### Exercise requirements
The task calls for each line of the records below in which the word "Vector" appears.

====== Dataset extract ======

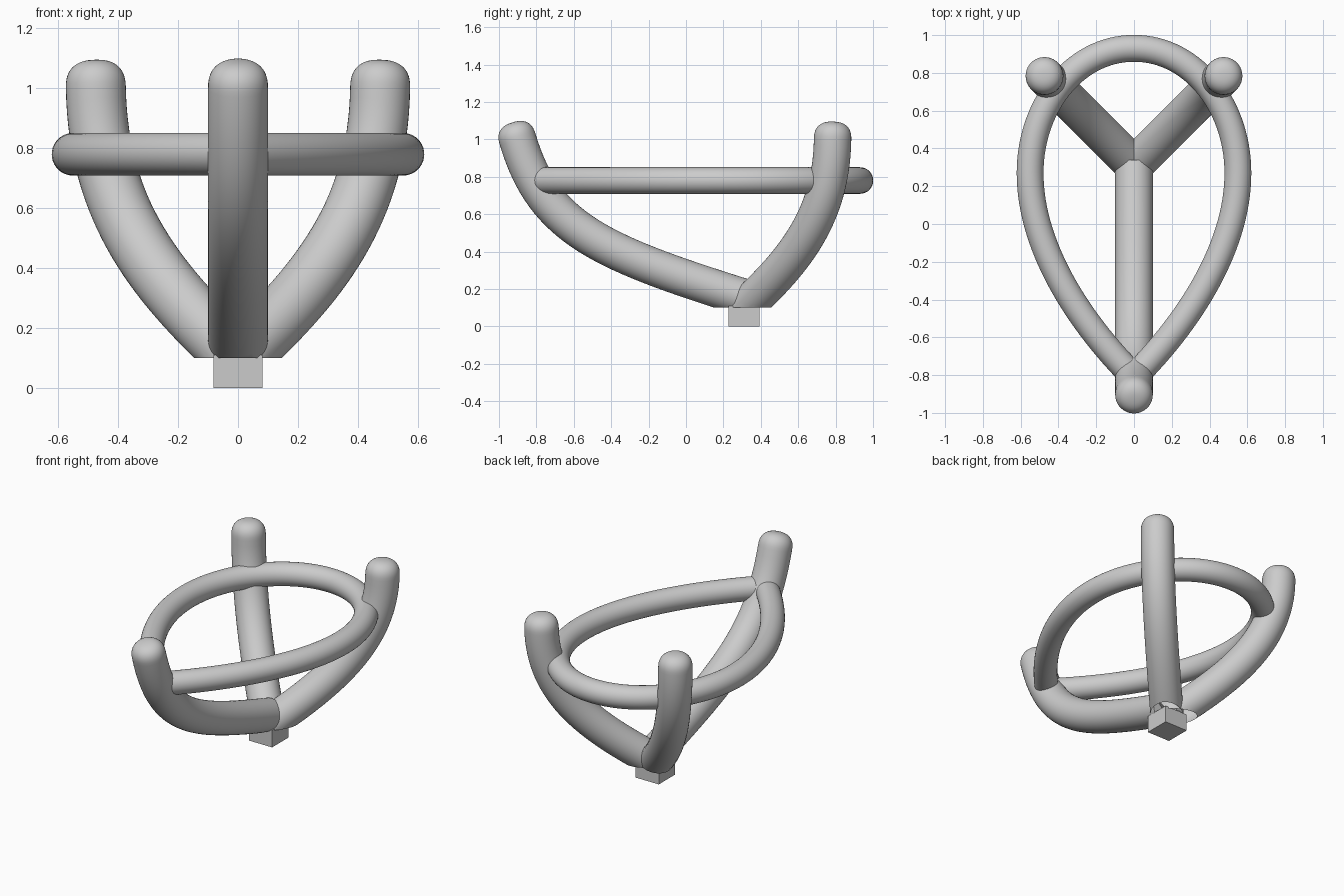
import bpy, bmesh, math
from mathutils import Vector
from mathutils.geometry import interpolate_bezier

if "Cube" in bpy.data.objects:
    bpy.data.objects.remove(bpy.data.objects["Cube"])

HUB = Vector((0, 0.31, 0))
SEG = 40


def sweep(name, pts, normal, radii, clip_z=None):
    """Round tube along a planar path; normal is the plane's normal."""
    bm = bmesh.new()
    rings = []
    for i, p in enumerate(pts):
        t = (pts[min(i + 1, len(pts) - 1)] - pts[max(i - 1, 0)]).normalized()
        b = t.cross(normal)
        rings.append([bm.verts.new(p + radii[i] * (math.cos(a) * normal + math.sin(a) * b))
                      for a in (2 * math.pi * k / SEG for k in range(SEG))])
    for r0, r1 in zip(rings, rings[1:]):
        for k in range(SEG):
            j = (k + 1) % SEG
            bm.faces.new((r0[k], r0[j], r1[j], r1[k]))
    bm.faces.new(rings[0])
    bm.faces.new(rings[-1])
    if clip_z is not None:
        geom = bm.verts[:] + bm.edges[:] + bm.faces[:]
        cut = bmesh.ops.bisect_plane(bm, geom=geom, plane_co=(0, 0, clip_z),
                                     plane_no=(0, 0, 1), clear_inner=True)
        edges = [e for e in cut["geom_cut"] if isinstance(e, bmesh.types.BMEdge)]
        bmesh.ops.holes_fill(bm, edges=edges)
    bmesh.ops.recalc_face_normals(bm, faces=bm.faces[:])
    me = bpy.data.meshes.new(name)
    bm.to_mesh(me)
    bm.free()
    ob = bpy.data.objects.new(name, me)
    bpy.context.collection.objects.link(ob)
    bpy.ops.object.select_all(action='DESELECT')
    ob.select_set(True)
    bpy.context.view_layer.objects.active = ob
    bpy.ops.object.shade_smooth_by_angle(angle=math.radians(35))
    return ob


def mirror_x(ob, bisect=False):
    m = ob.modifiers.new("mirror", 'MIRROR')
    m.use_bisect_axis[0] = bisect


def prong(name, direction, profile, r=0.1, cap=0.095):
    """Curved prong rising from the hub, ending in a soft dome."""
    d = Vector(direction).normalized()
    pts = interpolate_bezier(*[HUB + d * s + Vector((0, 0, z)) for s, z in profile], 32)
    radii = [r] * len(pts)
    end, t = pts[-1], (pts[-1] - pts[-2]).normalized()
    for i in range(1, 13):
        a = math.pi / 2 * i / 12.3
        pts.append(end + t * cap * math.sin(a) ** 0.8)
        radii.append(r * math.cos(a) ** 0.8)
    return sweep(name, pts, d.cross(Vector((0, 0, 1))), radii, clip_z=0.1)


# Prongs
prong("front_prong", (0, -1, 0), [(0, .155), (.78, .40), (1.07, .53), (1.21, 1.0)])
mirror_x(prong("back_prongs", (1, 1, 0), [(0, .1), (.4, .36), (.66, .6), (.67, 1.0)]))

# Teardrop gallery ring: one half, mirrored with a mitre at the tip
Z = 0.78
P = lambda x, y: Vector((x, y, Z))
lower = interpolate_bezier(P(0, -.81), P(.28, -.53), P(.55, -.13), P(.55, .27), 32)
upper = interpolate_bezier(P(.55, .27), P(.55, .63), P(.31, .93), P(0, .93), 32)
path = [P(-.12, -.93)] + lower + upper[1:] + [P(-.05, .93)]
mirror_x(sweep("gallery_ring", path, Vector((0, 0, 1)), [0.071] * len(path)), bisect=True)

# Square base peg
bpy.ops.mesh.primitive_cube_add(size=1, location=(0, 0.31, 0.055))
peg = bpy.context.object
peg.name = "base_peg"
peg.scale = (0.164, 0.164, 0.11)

======

### Exercise response
from mathutils import Vector
HUB = Vector((0, 0.31, 0))
    d = Vector(direction).normalized()
    pts = interpolate_bezier(*[HUB + d * s + Vector((0, 0, z)) for s, z in profile], 32)
    return sweep(name, pts, d.cross(Vector((0, 0, 1))), radii, clip_z=0.1)
P = lambda x, y: Vector((x, y, Z))
mirror_x(sweep("gallery_ring", path, Vector((0, 0, 1)), [0.071] * len(path)), bisect=True)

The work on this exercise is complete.